Photograph by Alee Noland

And there are more. 

Every year we talk to a couple of wide-eyed youngsters who are full of questions: How does it all work? What does it take to fly a balloon? How can I be a part of this THING? 

These are the balloon kids—the future of this magic. Our scholarships and educational programs are designed to make sure kids’ questions can always be answered, and that Teton Valley is a welcoming space for young people who want to take to the skies.

Every summer, the folks on the north end of the Teton Valley anticipate the roar of a propane burner, knowing a balloon might land in their yard. After all, hot air balloons in the western skies are synonymous with summer. For many, it’s the way it’s always been. The balloons matter. But why? 

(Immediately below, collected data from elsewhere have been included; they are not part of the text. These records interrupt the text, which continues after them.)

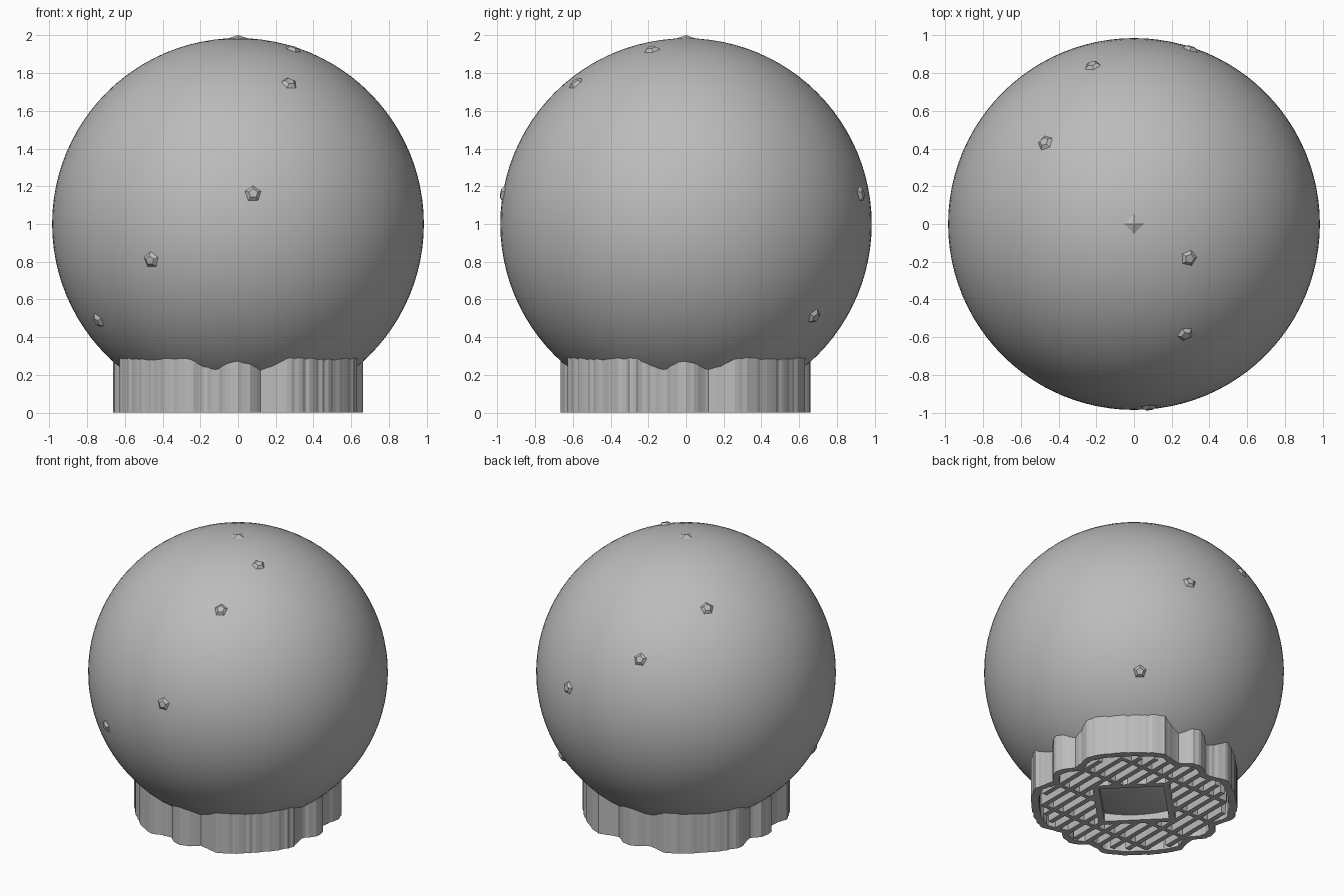
import bpy, bmesh, math, random
from mathutils import Vector

random.seed(4)
R = 0.985
CENTRE = Vector((0, 0, 1))

if "Cube" in bpy.data.objects:
    bpy.data.objects.remove(bpy.data.objects["Cube"])

grey = bpy.data.materials.new("plain grey")
grey.use_nodes = True
colour = (0.5, 0.5, 0.5, 1)
grey.diffuse_color = colour
grey.node_tree.nodes["Principled BSDF"].inputs["Base Color"].default_value = colour


def make_object(name, bm):
    bmesh.ops.recalc_face_normals(bm, faces=bm.faces)
    mesh = bpy.data.meshes.new(name)
    bm.to_mesh(mesh)
    bm.free()
    mesh.materials.append(grey)
    obj = bpy.data.objects.new(name, mesh)
    bpy.context.collection.objects.link(obj)
    return obj


def ball_height(x, y):
    """Height of the ball's underside above a point on the ground."""
    return 1 - math.sqrt(R * R - x * x - y * y)


def add_wall(bm, side_a, side_b, closed=False):
    """Upright wall between two outlines, its top following the ball."""
    rings = []
    for a, b in zip(side_a, side_b):
        corners = [(*a, 0), (*b, 0), (*b, ball_height(*b)), (*a, ball_height(*a))]
        rings.append([bm.verts.new(c) for c in corners])
    pairs = list(zip(rings, rings[1:]))
    if closed:
        pairs.append((rings[-1], rings[0]))
    else:
        bm.faces.new(rings[0])
        bm.faces.new(rings[-1])
    for p, q in pairs:
        for i in range(4):
            j = (i + 1) % 4
            bm.faces.new((p[i], p[j], q[j], q[i]))


# Ball
bm = bmesh.new()
bmesh.ops.create_uvsphere(bm, u_segments=96, v_segments=48, radius=R)
bmesh.ops.translate(bm, verts=bm.verts, vec=CENTRE)
for face in bm.faces:
    face.smooth = True
make_object("ball", bm)

# Small faceted bumps scattered over the ball
bump_directions = [
    (0.29, -0.18, 0.92), (0.27, -0.58, 0.74), (-0.47, 0.43, 0.75),
    (-0.22, 0.84, 0.47), (0.08, -0.97, 0.16), (0.30, 0.93, 0.16),
    (-0.46, -0.85, -0.19), (0.52, 0.68, -0.49), (-0.74, -0.40, -0.51),
    (0.57, 0.20, -0.77),
]


def add_bump(name, direction, sides, base, tip):
    bm = bmesh.new()
    bmesh.ops.create_cone(bm, cap_ends=True, segments=sides,
                          radius1=base, radius2=tip, depth=0.03)
    normal = Vector(direction).normalized()
    turn = normal.to_track_quat("Z", "Y").to_matrix()
    bmesh.ops.rotate(bm, verts=bm.verts, matrix=turn)
    bmesh.ops.translate(bm, verts=bm.verts, vec=CENTRE + normal * R)
    return make_object(name, bm)


for n, direction in enumerate(bump_directions):
    add_bump(f"bump_{n + 1}", direction, 5, 0.06, 0.025)
add_bump("top_bump", (0, 0, 1), 4, 0.09, 0.005)

# Scalloped outer rim of the stand, with a dent either side of each axis
SCALLOP = [(0, 0.665), (5, 0.65), (11, 0.607), (17, 0.635), (23, 0.683), (45, 0.673)]


def rim_radius(angle):
    fold = abs((math.degrees(angle) + 45) % 90 - 45)
    for (a, ra), (b, rb) in zip(SCALLOP, SCALLOP[1:]):
        if fold <= b:
            return ra + (rb - ra) * (fold - a) / (b - a)
    return SCALLOP[-1][1]


outer, inner = [], []
steps = 192
for k in range(steps):
    angle = math.tau * k / steps
    r = rim_radius(angle) + random.uniform(-0.004, 0.004)
    ray = Vector((math.cos(angle), math.sin(angle)))
    outer.append(tuple(ray * r))
    inner.append(tuple(ray * (r - 0.05)))
bm = bmesh.new()
add_wall(bm, outer, inner, closed=True)
make_object("stand_rim", bm)

# Diamond wall around the opening in the middle
HOLE = 0.30


def diamond(size):
    corners = [Vector(c) * size for c in ((1, 0), (0, 1), (-1, 0), (0, -1))]
    return [tuple(corners[i].lerp(corners[(i + 1) % 4], t / 6))
            for i in range(4) for t in range(6)]


bm = bmesh.new()
add_wall(bm, diamond(HOLE + 0.06), diamond(HOLE), closed=True)
make_object("stand_inner_wall", bm)


# Ribs across the stand, broken by the middle opening
def add_rib(bm, offset, thickness, along_x):
    end = math.sqrt(0.6 ** 2 - offset ** 2)
    gap = HOLE + 0.03 - abs(offset)
    spans = [(-end, -gap), (gap, end)] if gap > 0 else [(-end, end)]
    for start, stop in spans:
        sides = []
        for shift in (-thickness / 2, thickness / 2):
            across = offset + shift
            line = [start + (stop - start) * t / 10 for t in range(11)]
            sides.append([(s, across) if along_x else (across, s) for s in line])
        add_wall(bm, *sides)


bm = bmesh.new()
for n in range(-6, 7):
    add_rib(bm, n * 0.088, 0.035, False)
make_object("stand_ribs", bm)

bm = bmesh.new()
for offset in (-0.4, -0.13, 0.13, 0.4):
    add_rib(bm, offset, 0.03, True)
make_object("stand_cross_ribs", bm)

What was it that made the colorful giants tug at my heartstrings? 

Maybe it’s because we live our best lives when we are able to experience awe. I have only begun to discover the depth of this truth. I had the opportunity to experience awe in my childhood, so when I found it as an adult, I knew how to grab it and hold on. That’s the power of awe. It’s the goosebumps, not from the remnant night’s chill, but from that first roar of flame leaping skyward through the last call of darkness. It’s the way you breathe deeply, feeling the dancing air as the vibrant colors begin to swell. It’s the rough pull of the rope through your gloves as you restrain a growing giant. This magic is my THING. The sense of awe and wonder—the push toward something bigger. It matters.

The 2022 Teton Valley Balloon Rally will take place July 1 through July 4. For more information, visit tetonvalleyballoonrally.org. 

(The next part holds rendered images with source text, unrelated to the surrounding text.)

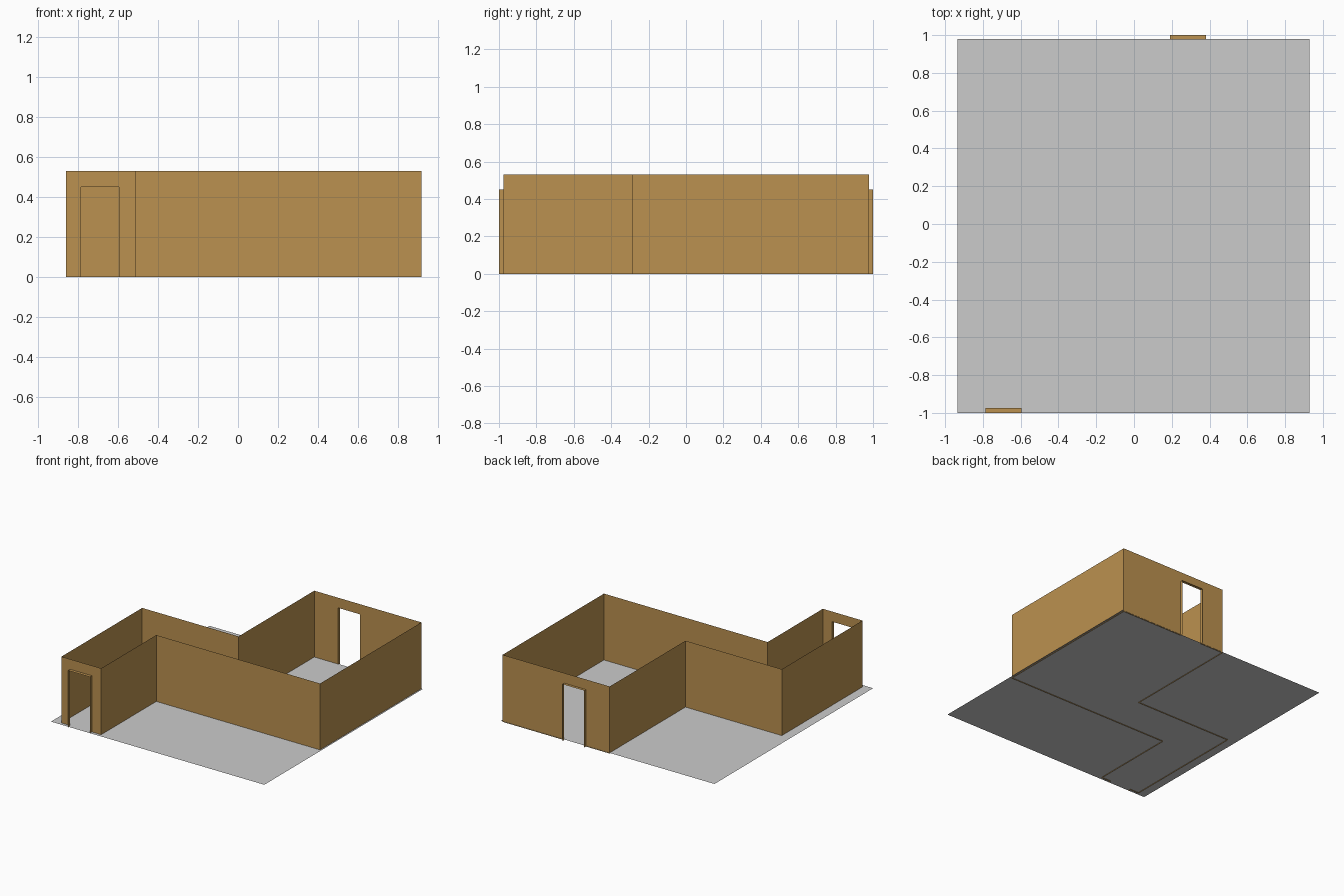
import bpy

if "Cube" in bpy.data.objects:
    bpy.data.objects.remove(bpy.data.objects["Cube"])

WALL_H, DOOR_H, FLOOR_Z = 0.53, 0.45, 0.006


def material(name, color):
    m = bpy.data.materials.new(name)
    m.diffuse_color = (*color, 1)
    m.use_nodes = True
    m.node_tree.nodes["Principled BSDF"].inputs["Base Color"].default_value = m.diffuse_color
    return m


BROWN = material("ochre_wall", (0.50, 0.285, 0.08))
GREY = material("grey_floor", (0.60, 0.60, 0.60))


def sheet(name, verts, faces, mat):
    me = bpy.data.meshes.new(name)
    me.from_pydata(verts, [], faces)
    me.materials.append(mat)
    ob = bpy.data.objects.new(name, me)
    bpy.context.collection.objects.link(ob)
    return ob


# floor: a thin sheet just above the wall feet
sheet("floor", [(-0.935, -1, FLOOR_Z), (0.93, -1, FLOOR_Z),
                (0.93, 0.98, FLOOR_Z), (-0.935, 0.98, FLOOR_Z)], [(0, 1, 2, 3)], GREY)

# room outline, counter-clockwise; doors give the x range cut from a wall
plan = [(-0.86, -0.975), (-0.513, -0.975), (-0.513, -0.287), (0.918, -0.287),
        (0.918, 0.978), (-0.018, 0.978), (-0.018, 0.032), (-0.86, 0.032)]
doors = {0: (-0.785, -0.595), 4: (0.38, 0.19)}

for i, (x0, y0) in enumerate(plan):
    x1, y1 = plan[(i + 1) % len(plan)]
    top = [(x1, y1, WALL_H), (x0, y0, WALL_H)]
    if i in doors:
        # wall panels left of, above and right of the doorway
        a, b = doors[i]
        v = [(x0, y0, 0), (a, y0, 0), (a, y0, DOOR_H), (b, y0, DOOR_H), (b, y0, 0),
             (x1, y1, 0)] + top + [(a, y0, WALL_H), (b, y0, WALL_H)]
        f = [(0, 1, 2, 8, 7), (2, 3, 9, 8), (4, 5, 6, 9, 3)]
        sheet(f"door_wall_{i}", v, f, BROWN)
        # door frame: thin lining standing out from the wall
        yo = -1.0 if y0 < 0 else 1.0
        fv = [(x, y, z) for y in (y0, yo)
              for x, z in ((a, 0), (a, DOOR_H), (b, DOOR_H), (b, 0))]
        sheet(f"door_frame_{i}", fv, [(k, k + 1, k + 5, k + 4) for k in range(3)], BROWN)
    else:
        sheet(f"wall_{i}", [(x0, y0, 0), (x1, y1, 0)] + top, [(0, 1, 2, 3)], BROWN)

Photograph by Jesse Roberts

Did you know?

  • The first hot air balloon event in Driggs landed on Father’s Day weekend in 1982. A local pilot, Fred Reed, attended a famed balloon event in Albuquerque and wanted to give it a try at home. 
  • Ira Koplow and the Teton Valley Chamber of Commerce grew the event astronomically, and the festival was moved to the Fourth of July weekend in 1984, bringing thousands of people to the valley.
  • The Teton Valley Chamber of Commerce managed the event for over 10 years, eventually voting to discontinue it in 2012.
  • Margaret Breffeilh, Virginia Powell Symons, and their team of volunteers took over the event in 2012, hosting a small, free affair with pilots who insisted on flying near the Tetons.
  • The Rally transitioned to a non-profit organization in 2015, providing annual scholarships to hot air balloon camps for middle and high school students, and comprehensive on-campus programs for elementary schools. 
  • In 2021 the Teton Valley Balloon Rally celebrated its 40th birthday with 25 hot air balloons, hundreds of campers, and thousands of attendees. Attendance is expected to be even higher in 2022.